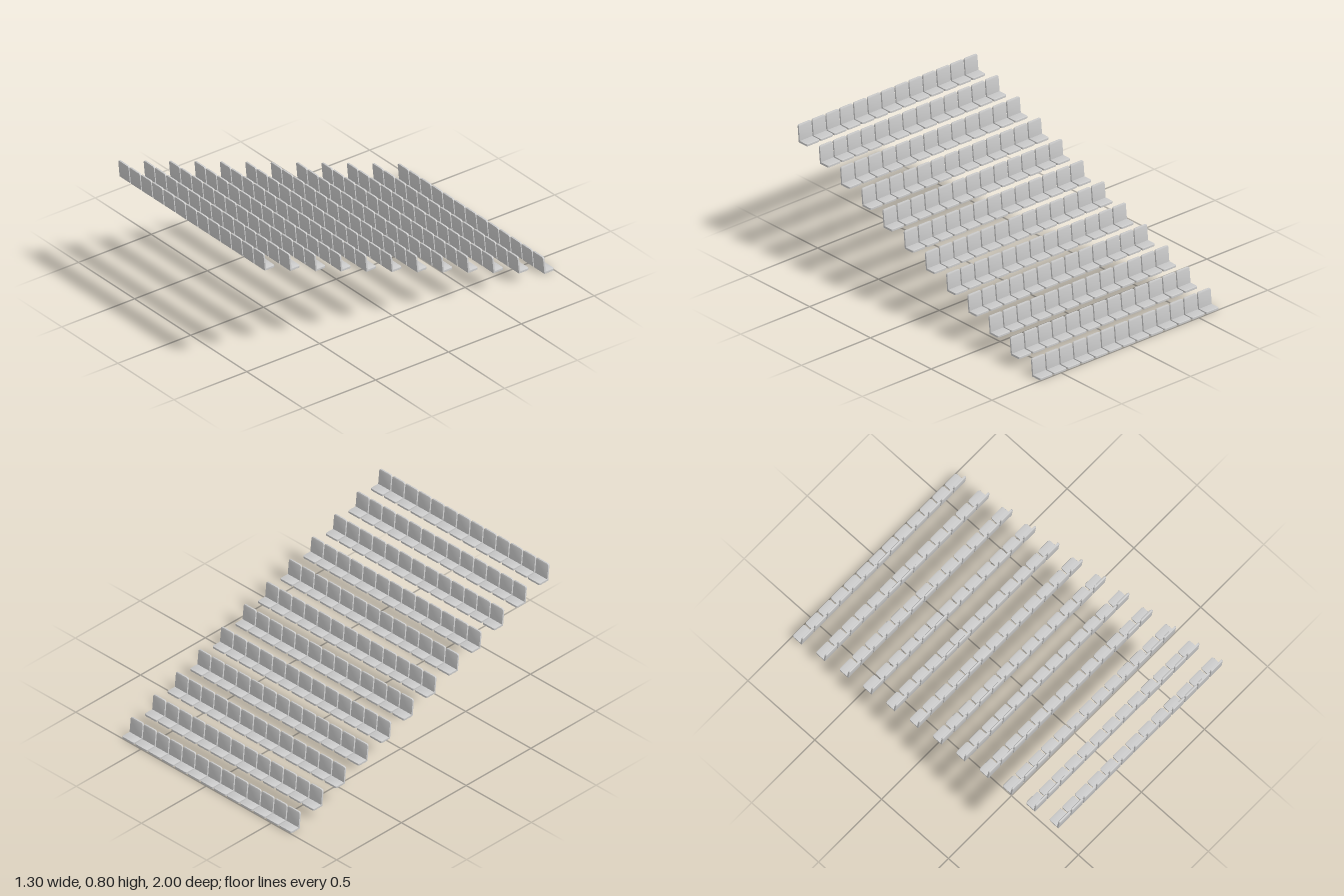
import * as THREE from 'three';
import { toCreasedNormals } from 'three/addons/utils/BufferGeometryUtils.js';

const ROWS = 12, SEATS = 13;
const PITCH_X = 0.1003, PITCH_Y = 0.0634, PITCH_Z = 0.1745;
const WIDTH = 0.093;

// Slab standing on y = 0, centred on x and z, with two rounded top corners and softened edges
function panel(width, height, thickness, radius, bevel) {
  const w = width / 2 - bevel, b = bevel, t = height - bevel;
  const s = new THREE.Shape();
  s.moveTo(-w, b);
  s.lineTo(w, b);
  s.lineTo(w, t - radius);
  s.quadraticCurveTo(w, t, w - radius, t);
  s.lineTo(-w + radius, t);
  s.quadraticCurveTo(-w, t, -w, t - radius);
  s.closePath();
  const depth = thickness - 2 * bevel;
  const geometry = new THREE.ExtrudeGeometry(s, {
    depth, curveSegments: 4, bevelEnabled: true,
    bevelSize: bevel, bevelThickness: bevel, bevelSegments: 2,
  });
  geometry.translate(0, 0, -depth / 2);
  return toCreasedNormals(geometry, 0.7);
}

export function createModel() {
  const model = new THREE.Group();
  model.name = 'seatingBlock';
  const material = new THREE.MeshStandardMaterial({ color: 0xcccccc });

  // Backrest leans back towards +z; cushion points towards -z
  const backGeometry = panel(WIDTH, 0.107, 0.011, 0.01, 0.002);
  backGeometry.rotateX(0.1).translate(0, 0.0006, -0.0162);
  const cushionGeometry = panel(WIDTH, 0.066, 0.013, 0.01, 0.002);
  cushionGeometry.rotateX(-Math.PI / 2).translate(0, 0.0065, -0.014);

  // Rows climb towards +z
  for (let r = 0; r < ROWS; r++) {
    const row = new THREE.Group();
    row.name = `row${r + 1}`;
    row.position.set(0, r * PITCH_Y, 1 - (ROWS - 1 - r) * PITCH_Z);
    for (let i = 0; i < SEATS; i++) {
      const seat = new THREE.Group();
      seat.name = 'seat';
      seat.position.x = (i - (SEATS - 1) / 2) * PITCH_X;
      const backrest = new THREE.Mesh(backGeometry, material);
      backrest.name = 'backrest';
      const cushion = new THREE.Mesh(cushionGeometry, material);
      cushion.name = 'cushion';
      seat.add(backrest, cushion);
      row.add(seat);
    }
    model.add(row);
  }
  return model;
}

------

• _Exercise description_
Which lines in the records above include the word "material"? Copy them out.

• _Exercise answer_
  const material = new THREE.MeshStandardMaterial({ color: 0xcccccc });
      const backrest = new THREE.Mesh(backGeometry, material);
      const cushion = new THREE.Mesh(cushionGeometry, material);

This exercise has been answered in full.